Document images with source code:

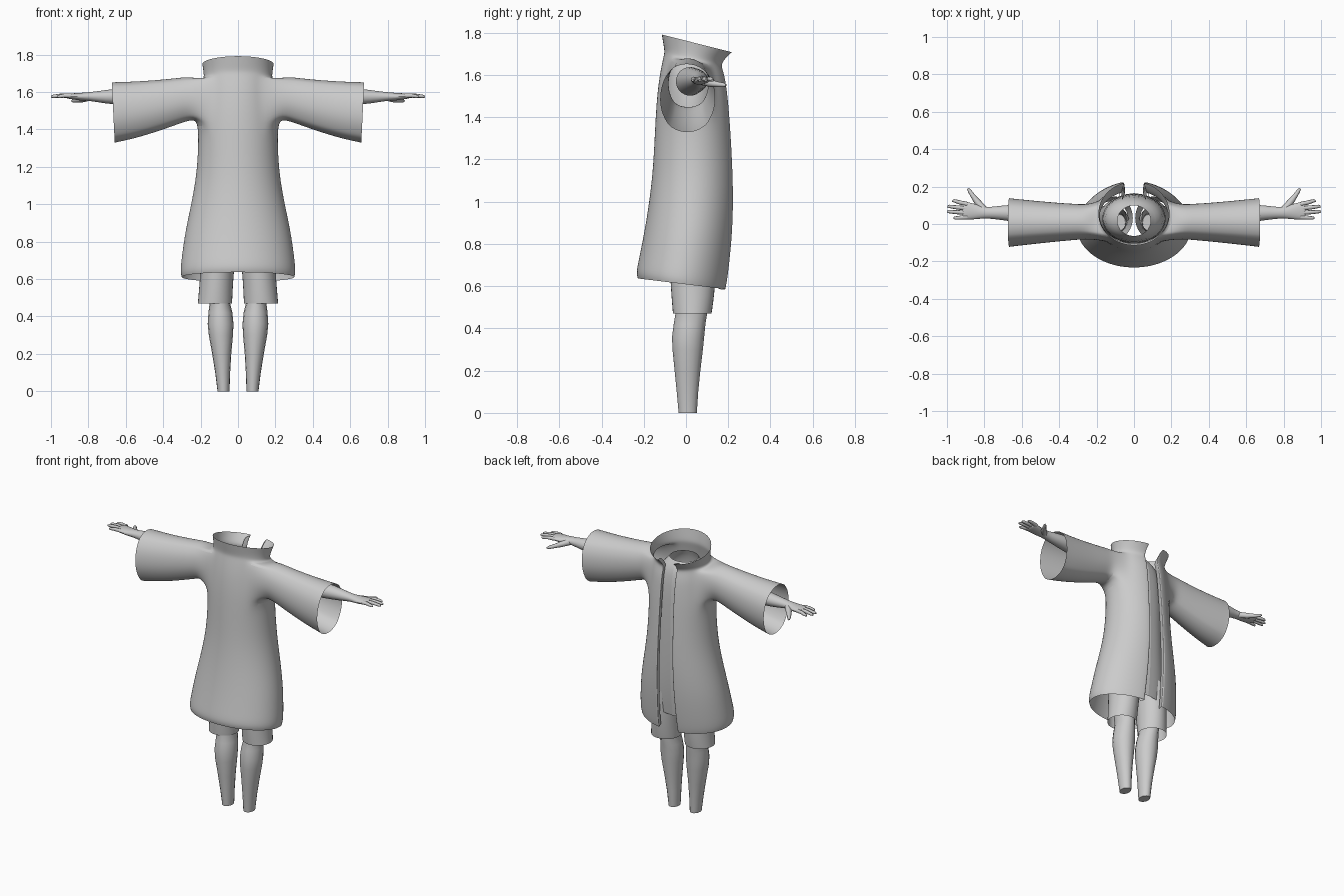
import bpy, bmesh, math
from mathutils import Vector

if "Cube" in bpy.data.objects:
    bpy.data.objects.remove(bpy.data.objects["Cube"])

grey = bpy.data.materials.new("light_grey")
grey.diffuse_color = (0.6, 0.6, 0.6, 1)
grey.use_nodes = True
grey.node_tree.nodes["Principled BSDF"].inputs["Base Color"].default_value = grey.diffuse_color


def finish(name, bm, levels=1):
    """Turn a half-model bmesh into a mirrored, smooth object."""
    bmesh.ops.recalc_face_normals(bm, faces=bm.faces)
    me = bpy.data.meshes.new(name)
    bm.to_mesh(me)
    bm.free()
    me.materials.append(grey)
    ob = bpy.data.objects.new(name, me)
    bpy.context.collection.objects.link(ob)
    mirror = ob.modifiers.new("mirror", 'MIRROR')
    mirror.use_clip = True
    mirror.merge_threshold = 0.0005
    if levels:
        sub = ob.modifiers.new("smooth", 'SUBSURF')
        sub.levels = sub.render_levels = levels
    for o in bpy.context.selected_objects:
        o.select_set(False)
    ob.select_set(True)
    bpy.context.view_layer.objects.active = ob
    bpy.ops.object.shade_smooth_by_angle(angle=math.radians(50))
    return ob


def bridge(bm, a, b, closed=True):
    n = len(a)
    for i in range(n if closed else n - 1):
        k = (i + 1) % n
        bm.faces.new((a[i], a[k], b[k], b[i]))


def tube(bm, rings, n=12, axis='z', caps=(False, False)):
    """Loft ellipses. Each ring: position on axis, lo/hi of one side, lo/hi of the other."""
    loops = []
    for p, u0, u1, v0, v1 in rings:
        loop = []
        for i in range(n):
            t = 2 * math.pi * i / n
            u = (u0 + u1) / 2 + (u1 - u0) / 2 * math.cos(t)
            v = (v0 + v1) / 2 + (v1 - v0) / 2 * math.sin(t)
            loop.append(bm.verts.new((u, v, p) if axis == 'z' else (p, u, v)))
        loops.append(loop)
    for a, b in zip(loops, loops[1:]):
        bridge(bm, a, b)
    for use, loop in zip(caps, (loops[0], loops[-1])):
        if use:
            bm.faces.new(loop)


def finger(bm, points, n=8):
    """Rounded digit along points of (x, y, z, radius)."""
    d = (Vector(points[-1][:3]) - Vector(points[0][:3])).normalized()
    side = d.cross(Vector((0, 0, 1))).normalized()
    up = side.cross(d)
    loops = []
    for x, y, z, r in points:
        ring = [2 * math.pi * i / n for i in range(n)]
        loops.append([bm.verts.new(Vector((x, y, z)) + r * (side * math.cos(t) + up * math.sin(t)))
                      for t in ring])
    for a, b in zip(loops, loops[1:]):
        bridge(bm, a, b)
    bm.faces.new(loops[-1])


# Coat with collar: z at -y, z at +y, half width, y min, y max, half gap
rows = [
    (1.792, 1.705, .192, -.116, .228, .055),
    (1.745, 1.690, .187, -.108, .208, .055),
    (1.710, 1.655, .183, -.102, .178, .050),
    (1.685, 1.635, .190, -.108, .178, .048),
    (1.610, 1.590, .198, -.124, .193, .048),
    (1.530, 1.520, .205, -.135, .203, .048),
    (1.440, 1.430, .214, -.143, .212, .048),
    (1.300, 1.300, .214, -.150, .222, .050),
    (1.150, 1.150, .224, -.158, .230, .052),
    (1.000, 1.000, .252, -.175, .233, .055),
    (.850, .850, .285, -.200, .228, .060),
    (.730, .710, .303, -.224, .215, .065),
    (.665, .615, .311, -.238, .203, .068),
    (.637, .585, .304, -.230, .196, .068)]
COLS = 12
bm = bmesh.new()
grid = []
for zf, zb, rx, yf, yb, gap in rows:
    cy, ry = (yf + yb) / 2, (yb - yf) / 2
    t0 = math.asin(gap / rx)
    y_edge = cy + ry * math.cos(t0)
    # folded-in front edge, then the wall round to the centre line
    line = [bm.verts.new((gap + .012, y_edge - .045, zb)), bm.verts.new((gap, y_edge - .012, zb))]
    for j in range(COLS + 1):
        t = t0 + (math.pi - t0) * j / COLS
        c = math.cos(t)
        x = 0 if j == COLS else rx * math.sin(t)
        line.append(bm.verts.new((x, cy + ry * c, (zf + zb) / 2 - (zf - zb) / 2 * c)))
    grid.append(line)
R0, R1, C0, C1 = 3, 6, 5, 11     # armhole limits
for r in range(len(grid) - 1):
    for c in range(len(grid[0]) - 1):
        if not (R0 <= r < R1 and C0 <= c < C1):
            bm.faces.new((grid[r][c], grid[r][c + 1], grid[r + 1][c + 1], grid[r + 1][c]))
hole = ([grid[R0][c] for c in range(C0, C1)] + [grid[r][C1] for r in range(R0, R1)]
        + [grid[R1][c] for c in range(C1, C0, -1)] + [grid[r][C0] for r in range(R1, R0, -1)])
angles = [math.atan2((v.co.z - 1.555) / .115, (v.co.y - .01) / .11) for v in hole]
# Sleeves grown out of the armhole: x, y centre, z centre, y radius, z radius
prev = hole
for x, yc, zc, ry, rz in [(.25, .010, 1.568, .098, .116), (.31, .010, 1.555, .102, .122),
                          (.43, .008, 1.527, .112, .138), (.56, .007, 1.503, .126, .154),
                          (.655, .006, 1.492, .137, .163), (.667, .006, 1.490, .139, .164)]:
    loop = [bm.verts.new((x + .008 * math.sin(a), yc + ry * math.cos(a), zc + rz * math.sin(a)))
            for a in angles]
    bridge(bm, prev, loop)
    prev = loop
finish("coat", bm, 2)

# Shirt under the coat
bm = bmesh.new()
tube(bm, [(1.67, -.09, .09, -.065, .10), (1.645, -.11, .11, -.075, .12),
          (1.60, -.160, .160, -.09, .145), (1.45, -.175, .175, -.105, .16),
          (1.2, -.165, .165, -.105, .165), (.95, -.18, .18, -.105, .165),
          (.78, -.20, .20, -.09, .155), (.66, -.19, .19, -.07, .14)], 24)
bmesh.ops.bisect_plane(bm, geom=bm.verts[:] + bm.edges[:] + bm.faces[:], plane_co=(0, 0, 0),
                       plane_no=(1, 0, 0), clear_inner=True)
finish("shirt", bm)

# Shorts legs
bm = bmesh.new()
tube(bm, [(.80, .004, .200, -.085, .150), (.64, .020, .203, -.077, .143),
          (.55, .026, .210, -.071, .135), (.48, .029, .216, -.065, .125),
          (.47, .030, .217, -.064, .123)], 16)
finish("shorts", bm)

# Lower legs
bm = bmesh.new()
tube(bm, [(.58, .040, .165, -.050, .105), (.47, .042, .152, -.050, .100),
          (.42, .030, .158, -.058, .092), (.36, .024, .162, -.066, .086),
          (.30, .027, .156, -.064, .080), (.20, .036, .138, -.054, .068),
          (.10, .042, .122, -.044, .058), (.012, .045, .111, -.036, .052),
          (.0, .046, .110, -.035, .051)], 16, caps=(False, True))
finish("lower_legs", bm, 0)

# Arms and palms
bm = bmesh.new()
tube(bm, [(.30, -.05, .09, 1.50, 1.64), (.50, -.01, .11, 1.52, 1.63),
          (.67, .015, .105, 1.532, 1.618), (.75, .026, .093, 1.545, 1.605),
          (.80, .030, .090, 1.553, 1.600), (.84, .025, .105, 1.553, 1.596),
          (.88, .022, .118, 1.560, 1.594), (.91, .024, .116, 1.564, 1.592),
          (.918, .030, .110, 1.568, 1.589)], 14, 'x', (False, True))
finish("arms", bm)

# Fingers and thumbs
bm = bmesh.new()
for y0, y1, tip in [(.106, .124, .972), (.083, .094, .998), (.060, .066, 1.0), (.036, .032, .966)]:
    mid = (.89 + tip) / 2
    finger(bm, [(.89, y0, 1.580, .012), (mid, (y0 + y1) / 2, 1.581, .011),
                (tip - .012, y1, 1.577, .009), (tip, y1, 1.575, .005)])
finger(bm, [(.80, .075, 1.572, .020), (.835, .115, 1.562, .018), (.860, .148, 1.556, .013),
            (.880, .178, 1.553, .010), (.888, .190, 1.552, .005)])
finish("fingers", bm, 0)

_Task directions:_
Wherever the string "verts" occurs in the data, copy the line that holds it.

_The answer:_
            loop.append(bm.verts.new((u, v, p) if axis == 'z' else (p, u, v)))
        loops.append([bm.verts.new(Vector((x, y, z)) + r * (side * math.cos(t) + up * math.sin(t)))
    line = [bm.verts.new((gap + .012, y_edge - .045, zb)), bm.verts.new((gap, y_edge - .012, zb))]
        line.append(bm.verts.new((x, cy + ry * c, (zf + zb) / 2 - (zf - zb) / 2 * c)))
    loop = [bm.verts.new((x + .008 * math.sin(a), yc + ry * math.cos(a), zc + rz * math.sin(a)))
bmesh.ops.bisect_plane(bm, geom=bm.verts[:] + bm.edges[:] + bm.faces[:], plane_co=(0, 0, 0),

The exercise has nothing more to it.